Location: Cotton Fiber Bioscience Research

Title: Mapping-by-sequencing of Ligon-lintless-1 (Li1) reveals a cluster of neighboring genes with correlated expression in developing fibers of Upland cotton (Gossypium hirsutum L.)

Author
item Thyssen, Gregory
item Fang, David
item Turley, Rickie
item Florane, Christopher
item Li, Ping
item Naoumkina, Marina

Submitted to: Journal of Theoretical and Applied Genetics
Publication Type: Peer Reviewed Journal
Publication Acceptance Date: 4/11/2015
Publication Date: 5/29/2015
Citation: Thyssen, G.N., Fang, D.D., Turley, R.B., Florane, C.B., Li, P., Naoumkina, M.A. 2015. Mapping-by-sequencing of Ligon-lintless-1 (Li1) reveals a cluster of neighboring genes with correlated expression in developing fibers of Upland cotton (Gossypium hirsutum L.). Journal of Theoretical and Applied Genetics. 128:1703-1712.

Interpretive Summary: The identification of the genes that control fiber elongation and development is important to cotton breeders and will enable the development of superior cotton varieties.

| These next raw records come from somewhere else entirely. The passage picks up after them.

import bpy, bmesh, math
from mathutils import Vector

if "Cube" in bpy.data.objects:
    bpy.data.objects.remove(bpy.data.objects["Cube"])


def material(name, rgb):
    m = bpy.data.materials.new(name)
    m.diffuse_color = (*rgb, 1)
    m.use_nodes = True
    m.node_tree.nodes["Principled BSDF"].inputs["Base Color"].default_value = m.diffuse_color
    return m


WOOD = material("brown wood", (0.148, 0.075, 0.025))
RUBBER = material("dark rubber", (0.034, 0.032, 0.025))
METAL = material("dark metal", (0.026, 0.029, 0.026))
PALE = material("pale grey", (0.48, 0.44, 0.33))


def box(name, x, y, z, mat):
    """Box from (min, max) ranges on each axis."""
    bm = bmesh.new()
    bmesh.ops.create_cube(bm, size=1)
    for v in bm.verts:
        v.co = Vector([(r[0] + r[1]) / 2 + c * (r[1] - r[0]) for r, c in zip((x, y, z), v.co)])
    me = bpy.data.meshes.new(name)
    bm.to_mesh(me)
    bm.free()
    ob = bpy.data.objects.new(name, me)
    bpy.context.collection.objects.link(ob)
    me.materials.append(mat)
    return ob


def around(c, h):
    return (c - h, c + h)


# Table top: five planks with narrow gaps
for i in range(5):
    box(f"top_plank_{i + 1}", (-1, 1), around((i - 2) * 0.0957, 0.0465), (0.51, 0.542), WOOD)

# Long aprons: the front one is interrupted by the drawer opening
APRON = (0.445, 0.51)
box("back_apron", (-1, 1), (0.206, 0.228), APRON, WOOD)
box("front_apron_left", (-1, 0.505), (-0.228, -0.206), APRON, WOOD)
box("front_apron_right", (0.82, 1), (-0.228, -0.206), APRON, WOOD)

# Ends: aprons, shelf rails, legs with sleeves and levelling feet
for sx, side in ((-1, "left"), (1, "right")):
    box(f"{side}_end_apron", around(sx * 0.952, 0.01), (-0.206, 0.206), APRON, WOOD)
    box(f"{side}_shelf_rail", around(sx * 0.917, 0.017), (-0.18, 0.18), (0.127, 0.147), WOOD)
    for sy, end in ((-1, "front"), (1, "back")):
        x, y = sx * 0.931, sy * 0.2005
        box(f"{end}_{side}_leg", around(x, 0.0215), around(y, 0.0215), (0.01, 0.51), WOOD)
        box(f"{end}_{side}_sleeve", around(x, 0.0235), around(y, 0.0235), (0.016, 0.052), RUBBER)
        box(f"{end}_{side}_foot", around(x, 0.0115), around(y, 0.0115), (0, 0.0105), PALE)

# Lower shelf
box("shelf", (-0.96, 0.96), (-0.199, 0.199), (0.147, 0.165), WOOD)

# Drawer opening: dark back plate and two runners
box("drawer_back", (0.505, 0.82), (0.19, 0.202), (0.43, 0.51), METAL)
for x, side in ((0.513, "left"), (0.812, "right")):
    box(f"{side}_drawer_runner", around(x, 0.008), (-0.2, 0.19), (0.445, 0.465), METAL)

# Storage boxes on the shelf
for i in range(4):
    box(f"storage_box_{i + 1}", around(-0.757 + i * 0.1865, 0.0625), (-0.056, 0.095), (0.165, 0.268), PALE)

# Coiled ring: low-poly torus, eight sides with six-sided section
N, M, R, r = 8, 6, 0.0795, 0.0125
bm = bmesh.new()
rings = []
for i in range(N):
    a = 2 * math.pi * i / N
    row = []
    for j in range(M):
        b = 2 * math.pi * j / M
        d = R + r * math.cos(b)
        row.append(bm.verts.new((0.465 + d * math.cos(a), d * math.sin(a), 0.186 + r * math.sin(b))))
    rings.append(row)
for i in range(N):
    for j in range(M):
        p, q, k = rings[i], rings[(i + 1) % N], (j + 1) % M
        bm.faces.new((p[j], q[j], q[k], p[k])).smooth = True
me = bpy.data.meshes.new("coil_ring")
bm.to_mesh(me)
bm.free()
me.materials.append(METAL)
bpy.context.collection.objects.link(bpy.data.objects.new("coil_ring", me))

The Ligon-lintless-1 (Li1) mutant of cotton (Gossypium hirsutum L.) has been studied as a model for cotton fiber development since its identification in 1929; however, the causative mutation has not yet been identified. We took advantage of the incompletely dominant dwarf phenotype of Li1 plants to identify homozygotes in a mapping population which we bulked and deep sequenced. Although the genome of cultivated cotton has not yet been sequenced, we were able to use next generation sequencing technologies to identify a cluster of sixteen neighboring gene that may be responsible for controlling fiber elongation. Interestingly, nearly all genes at the candidate locus showed a high degree of co-expression. One of the most highly expressed genes at the Li1 locus in wild-type fiber cells is 40-fold under-expressed when fibers initiate in Li1 and is part of the large family of proteins that includes auxin and sugar transporters. Further characterization is required to determine if transport of hormones or carbohydrates is involved in both the dwarf and lintless phenotypes of Li1 plants.

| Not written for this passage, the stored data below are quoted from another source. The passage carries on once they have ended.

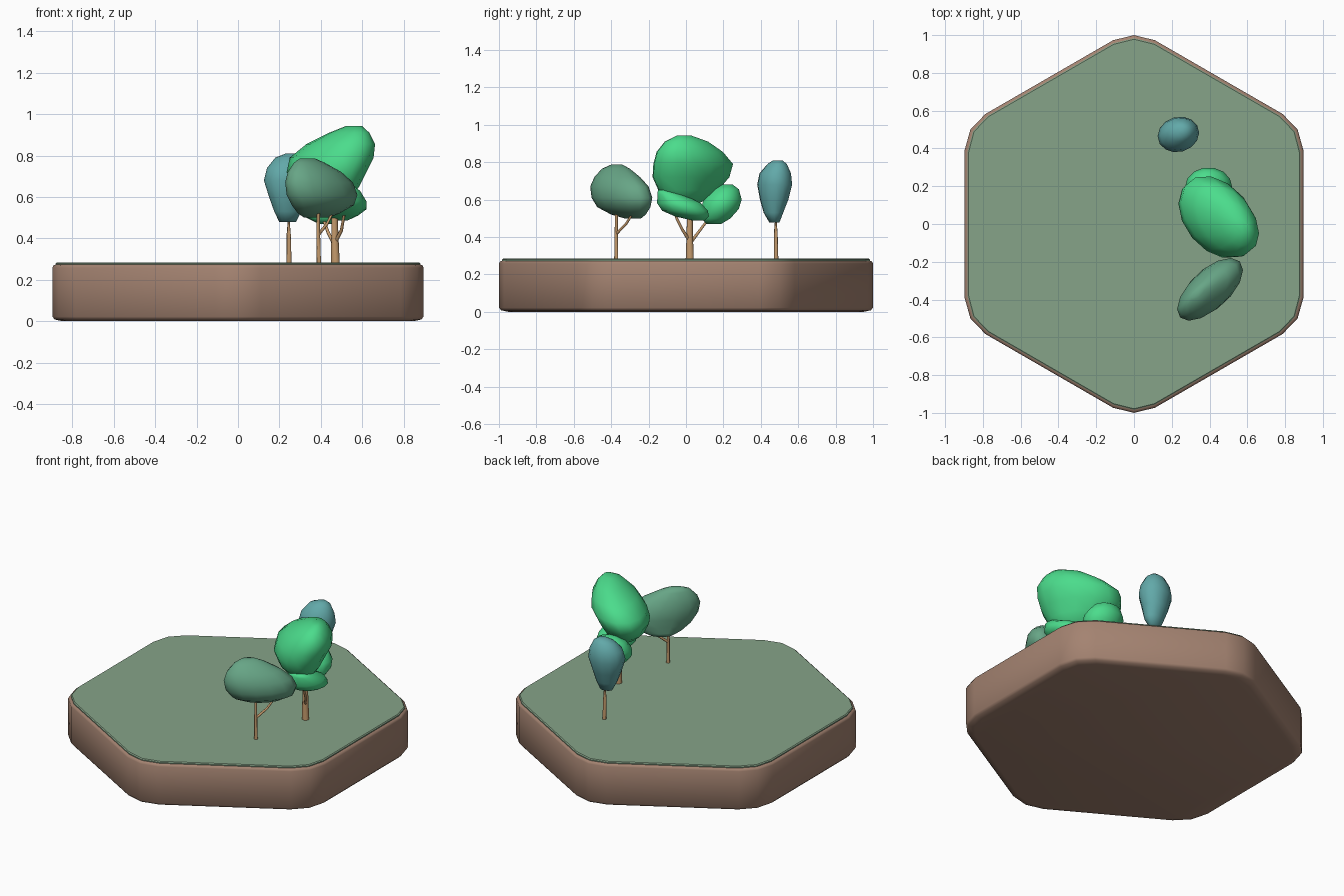
import bpy, bmesh, math
from mathutils import Vector


def material(name, hexcode):
    rgb = [int(hexcode[i:i + 2], 16) / 255 for i in (0, 2, 4)]
    m = bpy.data.materials.new(name)
    m.diffuse_color = [((c + 0.055) / 1.055) ** 2.4 for c in rgb] + [1]
    return m


EARTH = material("earth", "A48371")
GRASS = material("grass", "86A388")
BARK = material("bark", "C49A6C")
BRIGHT = material("bright_leaf", "4BDC8C")
SAGE = material("sage_leaf", "67A586")
TEAL = material("teal_leaf", "62A9A9")


def loft(name, rings, mat, angle=180):
    """Skin a stack of closed rings and cap both ends."""
    bm = bmesh.new()
    rows = [[bm.verts.new(p) for p in r] for r in rings]
    n = len(rows[0])
    for a, b in zip(rows, rows[1:]):
        for i in range(n):
            j = (i + 1) % n
            bm.faces.new((a[i], a[j], b[j], b[i]))
    bm.faces.new(rows[0])
    bm.faces.new(rows[-1])
    bmesh.ops.recalc_face_normals(bm, faces=bm.faces)
    me = bpy.data.meshes.new(name)
    bm.to_mesh(me)
    bm.free()
    me.materials.append(mat)
    ob = bpy.data.objects.new(name, me)
    bpy.context.collection.objects.link(ob)
    bpy.ops.object.select_all(action='DESELECT')
    ob.select_set(True)
    bpy.context.view_layer.objects.active = ob
    bpy.ops.object.shade_smooth_by_angle(angle=math.radians(angle))
    return ob


def hexagon(z, inset):
    """Pointed hexagon with each corner softened to three points."""
    pts = []
    for k in range(6):
        for off, r in ((-6.5, 0.979), (0, 1.0), (6.5, 0.979)):
            a = math.radians(30 + 60 * k + off)
            r -= inset
            pts.append((r * math.cos(a) * 1.0, r * math.sin(a), z))
    lim = 0.897 - inset
    return [(max(-lim, min(lim, x)), y, z) for x, y, z in pts]


def crown(name, rows, tilt, mat, n=14):
    """Leaf mass from slices (z, x0, x1, y0, y1); tilt skews the plan."""
    rings = []
    for z, x0, x1, y0, y1 in rows:
        rings.append([((x0 + x1) / 2 + (x1 - x0) / 2 * math.cos(t),
                       (y0 + y1) / 2 + (y1 - y0) / 2 * math.sin(t + tilt), z)
                      for t in (math.tau * i / n for i in range(n))])
    loft(name, rings, mat)


def limb(name, path, radii, n=8):
    """Tapered round limb along a path."""
    pts = [Vector(p) for p in path]
    rings = []
    for i, p in enumerate(pts):
        d = pts[min(i + 1, len(pts) - 1)] - pts[max(i - 1, 0)]
        q = d.to_track_quat('Z', 'Y')
        rings.append([p + q @ Vector((radii[i] * math.cos(t), radii[i] * math.sin(t), 0))
                      for t in (math.tau * k / n for k in range(n))])
    loft(name, rings, BARK, 60)


# Ground tile: earth slab with soft rims and a thin grass sheet
loft("earth_slab", [hexagon(z, i) for z, i in
     ((0, 0.05), (0.008, 0.012), (0.022, 0), (0.258, 0), (0.27, 0.006), (0.274, 0.02))], EARTH, 50)
loft("grass_top", [hexagon(z, i) for z, i in
     ((0.268, 0.016), (0.279, 0.016), (0.284, 0.022))], GRASS, 30)

# Large tree
limb("large_trunk", [(0.47, 0.02, 0.27), (0.468, 0.02, 0.42), (0.465, 0.022, 0.66)], (0.022, 0.018, 0.014))
limb("large_branch_back", [(0.465, 0.025, 0.37), (0.435, 0.07, 0.43), (0.42, 0.10, 0.47), (0.40, 0.15, 0.54)],
     (0.009, 0.008, 0.007, 0.006))
limb("large_branch_front", [(0.475, 0.012, 0.39), (0.50, -0.02, 0.44), (0.51, -0.05, 0.50), (0.52, -0.07, 0.55)],
     (0.009, 0.008, 0.007, 0.006))
crown("large_crown", [
    (0.942, 0.52, 0.60, -0.05, 0.03), (0.91, 0.44, 0.635, -0.115, 0.12),
    (0.855, 0.33, 0.662, -0.16, 0.20), (0.79, 0.25, 0.655, -0.178, 0.255),
    (0.72, 0.235, 0.62, -0.182, 0.235), (0.65, 0.28, 0.585, -0.15, 0.175),
    (0.60, 0.34, 0.55, -0.10, 0.11), (0.575, 0.40, 0.49, -0.04, 0.06)], -0.4, BRIGHT)
crown("lower_crown_front", [
    (0.652, 0.50, 0.56, -0.15, -0.10), (0.63, 0.44, 0.59, -0.155, -0.02),
    (0.58, 0.40, 0.62, -0.157, 0.085), (0.54, 0.39, 0.62, -0.13, 0.12),
    (0.51, 0.42, 0.58, -0.06, 0.125), (0.487, 0.46, 0.53, 0.04, 0.10)], 0, BRIGHT)
crown("lower_crown_back", [
    (0.68, 0.35, 0.42, 0.19, 0.25), (0.655, 0.30, 0.48, 0.14, 0.285),
    (0.60, 0.27, 0.52, 0.09, 0.30), (0.55, 0.28, 0.52, 0.08, 0.285),
    (0.50, 0.33, 0.49, 0.08, 0.24), (0.47, 0.39, 0.45, 0.11, 0.19)], 0, BRIGHT)

# Sage tree
limb("sage_trunk", [(0.39, -0.373, 0.27), (0.388, -0.373, 0.42), (0.388, -0.37, 0.60)], (0.011, 0.009, 0.007))
limb("sage_branch", [(0.39, -0.37, 0.42), (0.43, -0.32, 0.47), (0.45, -0.295, 0.51), (0.46, -0.28, 0.58)],
     (0.008, 0.007, 0.006, 0.005))
crown("sage_crown", [
    (0.787, 0.30, 0.37, -0.40, -0.34), (0.765, 0.27, 0.42, -0.45, -0.30),
    (0.72, 0.24, 0.50, -0.49, -0.245), (0.67, 0.228, 0.555, -0.512, -0.20),
    (0.61, 0.235, 0.577, -0.505, -0.18), (0.56, 0.26, 0.56, -0.475, -0.19),
    (0.52, 0.29, 0.49, -0.40, -0.215), (0.50, 0.32, 0.44, -0.33, -0.24)], 0.65, SAGE)

# Teal tree
limb("teal_trunk", [(0.247, 0.482, 0.27), (0.245, 0.48, 0.42), (0.245, 0.48, 0.60)], (0.012, 0.010, 0.007))
crown("teal_crown", [
    (0.81, 0.23, 0.28, 0.465, 0.515), (0.79, 0.18, 0.31, 0.435, 0.54),
    (0.74, 0.14, 0.335, 0.392, 0.562), (0.68, 0.125, 0.345, 0.38, 0.568),
    (0.60, 0.15, 0.32, 0.395, 0.548), (0.53, 0.175, 0.305, 0.415, 0.52),
    (0.478, 0.20, 0.28, 0.445, 0.50)], 0.1, TEAL)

Technical Abstract: The Ligon-lintless-1 (Li1) mutant of cotton (Gossypium hirsutum L.) has been studied as a model for cotton fiber development since its identification in 1929; however, the causative mutation has not been identified yet. Here we report the fine genetic mapping of the mutation to a 255-kb region that contains only 16 annotated genes in the reference Gossypium raimondii genome. We took advantage of the incompletely dominant dwarf vegetative phenotype to identify 100 Li1 and wild-type homozygotes from a mapping population of 2,567 F2 plants, which we bulked and deep sequenced. Since only homozygotes were sequenced, we were able to use a high stringency in SNP calling to rapidly identify the introgressed region and design subgenome-specific SNP markers to test the population. We characterized the expression of all sixteen genes in the resulting genetic interval by RNA sequencing of elongating fibers and by RT-qPCR at seven time points spanning fiber development. Interestingly, nearly all genes at the candidate locus were most highly expressed at the day of anthesis (DOA) and showed a high degree of co-expression. One of the most highly expressed genes at the Li1 locus in wild-type fiber cells is 40-fold under-expressed at DOA in Li1 and is a major facilitator superfamily protein, part of the large family of proteins that includes auxin and sugar transporters. Further characterization is required to determine if transport of hormones or carbohydrates is involved in both the dwarf and lintless phenotypes of Li1 plants.